- _To do_
Below are some entries; can you quote all of them exactly?

※ ※ ※

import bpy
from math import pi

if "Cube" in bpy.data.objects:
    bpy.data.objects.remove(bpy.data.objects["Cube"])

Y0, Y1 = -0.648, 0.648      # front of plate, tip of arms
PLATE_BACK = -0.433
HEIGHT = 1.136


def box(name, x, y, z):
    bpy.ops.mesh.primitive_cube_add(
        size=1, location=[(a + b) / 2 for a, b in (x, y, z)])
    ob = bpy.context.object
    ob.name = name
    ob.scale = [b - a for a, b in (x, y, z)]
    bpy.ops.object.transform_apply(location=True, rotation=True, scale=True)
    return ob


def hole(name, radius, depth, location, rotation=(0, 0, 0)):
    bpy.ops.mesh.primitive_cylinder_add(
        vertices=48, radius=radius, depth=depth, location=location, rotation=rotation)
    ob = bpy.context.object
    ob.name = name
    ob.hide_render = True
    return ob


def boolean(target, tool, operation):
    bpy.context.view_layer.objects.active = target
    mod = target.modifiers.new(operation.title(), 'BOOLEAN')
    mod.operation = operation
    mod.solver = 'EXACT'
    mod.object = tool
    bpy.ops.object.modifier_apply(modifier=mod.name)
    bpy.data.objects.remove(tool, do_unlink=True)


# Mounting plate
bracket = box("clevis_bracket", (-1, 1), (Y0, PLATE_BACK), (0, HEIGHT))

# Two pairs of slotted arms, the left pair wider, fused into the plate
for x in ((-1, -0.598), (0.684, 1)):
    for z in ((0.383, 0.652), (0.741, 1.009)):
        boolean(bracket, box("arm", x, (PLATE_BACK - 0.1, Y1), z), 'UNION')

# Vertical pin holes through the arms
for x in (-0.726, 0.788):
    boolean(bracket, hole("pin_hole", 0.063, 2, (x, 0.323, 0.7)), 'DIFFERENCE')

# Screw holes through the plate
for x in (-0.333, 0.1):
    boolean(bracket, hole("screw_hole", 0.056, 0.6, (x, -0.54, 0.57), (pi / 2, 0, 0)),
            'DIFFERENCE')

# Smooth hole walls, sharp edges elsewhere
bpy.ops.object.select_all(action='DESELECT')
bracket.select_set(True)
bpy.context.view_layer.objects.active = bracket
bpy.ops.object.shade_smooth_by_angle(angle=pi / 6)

※ ※ ※

- _Result_
import bpy
from math import pi

if "Cube" in bpy.data.objects:
    bpy.data.objects.remove(bpy.data.objects["Cube"])

Y0, Y1 = -0.648, 0.648      # front of plate, tip of arms
PLATE_BACK = -0.433
HEIGHT = 1.136


def box(name, x, y, z):
    bpy.ops.mesh.primitive_cube_add(
        size=1, location=[(a + b) / 2 for a, b in (x, y, z)])
    ob = bpy.context.object
    ob.name = name
    ob.scale = [b - a for a, b in (x, y, z)]
    bpy.ops.object.transform_apply(location=True, rotation=True, scale=True)
    return ob


def hole(name, radius, depth, location, rotation=(0, 0, 0)):
    bpy.ops.mesh.primitive_cylinder_add(
        vertices=48, radius=radius, depth=depth, location=location, rotation=rotation)
    ob = bpy.context.object
    ob.name = name
    ob.hide_render = True
    return ob


def boolean(target, tool, operation):
    bpy.context.view_layer.objects.active = target
    mod = target.modifiers.new(operation.title(), 'BOOLEAN')
    mod.operation = operation
    mod.solver = 'EXACT'
    mod.object = tool
    bpy.ops.object.modifier_apply(modifier=mod.name)
    bpy.data.objects.remove(tool, do_unlink=True)


# Mounting plate
bracket = box("clevis_bracket", (-1, 1), (Y0, PLATE_BACK), (0, HEIGHT))

# Two pairs of slotted arms, the left pair wider, fused into the plate
for x in ((-1, -0.598), (0.684, 1)):
    for z in ((0.383, 0.652), (0.741, 1.009)):
        boolean(bracket, box("arm", x, (PLATE_BACK - 0.1, Y1), z), 'UNION')

# Vertical pin holes through the arms
for x in (-0.726, 0.788):
    boolean(bracket, hole("pin_hole", 0.063, 2, (x, 0.323, 0.7)), 'DIFFERENCE')

# Screw holes through the plate
for x in (-0.333, 0.1):
    boolean(bracket, hole("screw_hole", 0.056, 0.6, (x, -0.54, 0.57), (pi / 2, 0, 0)),
            'DIFFERENCE')

# Smooth hole walls, sharp edges elsewhere
bpy.ops.object.select_all(action='DESELECT')
bracket.select_set(True)
bpy.context.view_layer.objects.active = bracket
bpy.ops.object.shade_smooth_by_angle(angle=pi / 6)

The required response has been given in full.